Posted on October 16, 2009
In the “old” days of architecture, the Architect, a skilled artist in his own right, would sketch a perspective view of a room or the building as a whole early on in design process. As the concepts and visions evolved these sketches were revised or redrawn numerous times. This combined with a mountain of floor plans sketched on trace paper allowed the client to have a rough idea of what the building would look like at many points in the design process.
Fast forward to the computer age and the AutoCad revolution in the 90’s. During the last decade architects have relied less and less on perspectives and more on the more easily produced plans and elevations. Renderings were only done once the design was nearing completion because the cost of producing high quality computer graphics was prohibitive to a multitude of revisions. Our clients, more often than not, were expected to interpret the floor plans, site plans, and elevations. Often times the draftsmen themselves didn’t fully understand how the building was going to look, let alone how all the pieces worked together in three dimensional space.
Today we have Revit with the easy to use Mental Ray rendering engine and a 3d model of the building at our fingertips at all points in the design process. Below are a few shots of a design I’ve been working on. The project has gone through numerous revisions and it’s relatively easy to create a new rendering after every change, not to mention the almost constant use of the non rendered 3d model. Since all of the topo and site data are in the Revit model I can place my camera at the exact location where the real world contextual photographs were taken resulting in some fairly accurate results in a short amount of time.

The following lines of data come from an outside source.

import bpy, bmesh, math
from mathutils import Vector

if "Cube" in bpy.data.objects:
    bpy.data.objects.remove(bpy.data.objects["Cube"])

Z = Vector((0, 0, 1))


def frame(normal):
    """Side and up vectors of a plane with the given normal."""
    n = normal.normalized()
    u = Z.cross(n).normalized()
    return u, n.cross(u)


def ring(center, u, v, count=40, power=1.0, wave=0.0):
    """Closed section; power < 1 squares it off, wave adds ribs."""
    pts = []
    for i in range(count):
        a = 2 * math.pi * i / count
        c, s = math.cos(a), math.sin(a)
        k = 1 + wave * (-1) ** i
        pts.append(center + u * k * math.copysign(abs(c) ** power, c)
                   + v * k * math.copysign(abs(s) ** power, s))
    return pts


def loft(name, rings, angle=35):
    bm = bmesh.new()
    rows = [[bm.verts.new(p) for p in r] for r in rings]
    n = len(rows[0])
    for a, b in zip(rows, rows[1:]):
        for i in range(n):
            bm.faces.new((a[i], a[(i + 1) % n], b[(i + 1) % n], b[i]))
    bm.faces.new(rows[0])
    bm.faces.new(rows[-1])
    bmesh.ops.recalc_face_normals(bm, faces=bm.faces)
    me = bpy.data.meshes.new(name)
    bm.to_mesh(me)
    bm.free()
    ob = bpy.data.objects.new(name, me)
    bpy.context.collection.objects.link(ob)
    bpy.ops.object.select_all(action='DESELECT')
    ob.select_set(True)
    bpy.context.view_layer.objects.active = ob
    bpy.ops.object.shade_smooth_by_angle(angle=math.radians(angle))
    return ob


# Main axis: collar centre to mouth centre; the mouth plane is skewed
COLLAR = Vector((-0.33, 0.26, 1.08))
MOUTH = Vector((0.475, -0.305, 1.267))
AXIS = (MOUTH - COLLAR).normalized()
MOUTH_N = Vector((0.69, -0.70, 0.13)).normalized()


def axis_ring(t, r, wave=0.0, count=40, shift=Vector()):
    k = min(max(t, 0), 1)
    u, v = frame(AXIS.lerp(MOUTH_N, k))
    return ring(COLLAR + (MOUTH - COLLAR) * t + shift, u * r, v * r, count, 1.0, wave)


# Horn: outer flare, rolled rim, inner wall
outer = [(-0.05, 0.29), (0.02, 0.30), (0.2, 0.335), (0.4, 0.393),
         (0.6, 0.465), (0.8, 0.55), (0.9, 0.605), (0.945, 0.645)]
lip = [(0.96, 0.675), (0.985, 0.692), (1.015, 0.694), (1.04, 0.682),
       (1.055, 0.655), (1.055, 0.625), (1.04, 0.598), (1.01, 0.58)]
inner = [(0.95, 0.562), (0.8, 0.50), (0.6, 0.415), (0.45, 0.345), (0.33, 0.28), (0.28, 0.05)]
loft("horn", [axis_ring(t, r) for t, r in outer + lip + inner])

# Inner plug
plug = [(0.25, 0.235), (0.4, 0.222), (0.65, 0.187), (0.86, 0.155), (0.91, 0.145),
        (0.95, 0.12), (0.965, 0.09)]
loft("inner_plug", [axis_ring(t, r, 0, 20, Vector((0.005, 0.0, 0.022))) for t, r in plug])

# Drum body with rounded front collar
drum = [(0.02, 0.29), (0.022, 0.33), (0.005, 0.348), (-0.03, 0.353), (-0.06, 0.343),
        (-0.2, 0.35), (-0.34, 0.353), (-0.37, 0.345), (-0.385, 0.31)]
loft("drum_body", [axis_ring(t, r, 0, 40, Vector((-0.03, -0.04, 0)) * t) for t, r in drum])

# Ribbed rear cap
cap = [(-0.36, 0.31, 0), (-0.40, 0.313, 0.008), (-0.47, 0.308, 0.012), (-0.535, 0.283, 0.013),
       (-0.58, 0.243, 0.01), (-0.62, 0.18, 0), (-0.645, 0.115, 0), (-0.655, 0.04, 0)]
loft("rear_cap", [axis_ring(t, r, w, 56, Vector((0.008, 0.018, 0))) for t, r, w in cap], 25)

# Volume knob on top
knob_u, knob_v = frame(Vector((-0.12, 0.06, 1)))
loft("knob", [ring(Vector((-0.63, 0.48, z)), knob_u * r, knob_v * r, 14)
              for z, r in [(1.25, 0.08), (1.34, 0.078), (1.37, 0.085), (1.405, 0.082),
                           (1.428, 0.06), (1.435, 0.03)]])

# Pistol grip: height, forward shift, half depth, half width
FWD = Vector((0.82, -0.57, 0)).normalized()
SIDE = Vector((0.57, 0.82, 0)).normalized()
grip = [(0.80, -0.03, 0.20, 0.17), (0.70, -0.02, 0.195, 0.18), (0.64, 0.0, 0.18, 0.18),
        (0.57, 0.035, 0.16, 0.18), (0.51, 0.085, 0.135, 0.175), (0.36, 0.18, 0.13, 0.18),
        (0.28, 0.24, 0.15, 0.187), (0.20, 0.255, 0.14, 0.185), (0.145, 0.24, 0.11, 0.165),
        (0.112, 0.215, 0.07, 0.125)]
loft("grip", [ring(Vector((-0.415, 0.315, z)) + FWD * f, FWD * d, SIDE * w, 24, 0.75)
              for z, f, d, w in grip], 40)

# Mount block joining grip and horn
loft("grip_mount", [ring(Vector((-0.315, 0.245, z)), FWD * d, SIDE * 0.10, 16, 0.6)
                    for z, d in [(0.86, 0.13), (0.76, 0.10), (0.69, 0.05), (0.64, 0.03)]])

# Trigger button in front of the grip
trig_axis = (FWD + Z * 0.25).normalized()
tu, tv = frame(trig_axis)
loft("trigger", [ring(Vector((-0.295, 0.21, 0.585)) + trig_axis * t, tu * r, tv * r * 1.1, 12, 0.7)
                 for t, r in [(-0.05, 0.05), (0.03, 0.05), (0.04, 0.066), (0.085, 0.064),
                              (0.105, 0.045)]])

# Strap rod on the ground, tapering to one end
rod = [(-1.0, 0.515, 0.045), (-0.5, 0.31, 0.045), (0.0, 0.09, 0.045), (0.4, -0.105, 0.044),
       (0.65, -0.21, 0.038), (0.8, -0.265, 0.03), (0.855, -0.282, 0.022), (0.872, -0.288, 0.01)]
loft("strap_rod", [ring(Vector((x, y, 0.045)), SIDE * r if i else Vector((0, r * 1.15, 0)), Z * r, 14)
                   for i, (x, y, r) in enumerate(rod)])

In house, on the fly renderings have once again become a cost effective part of the design work flow!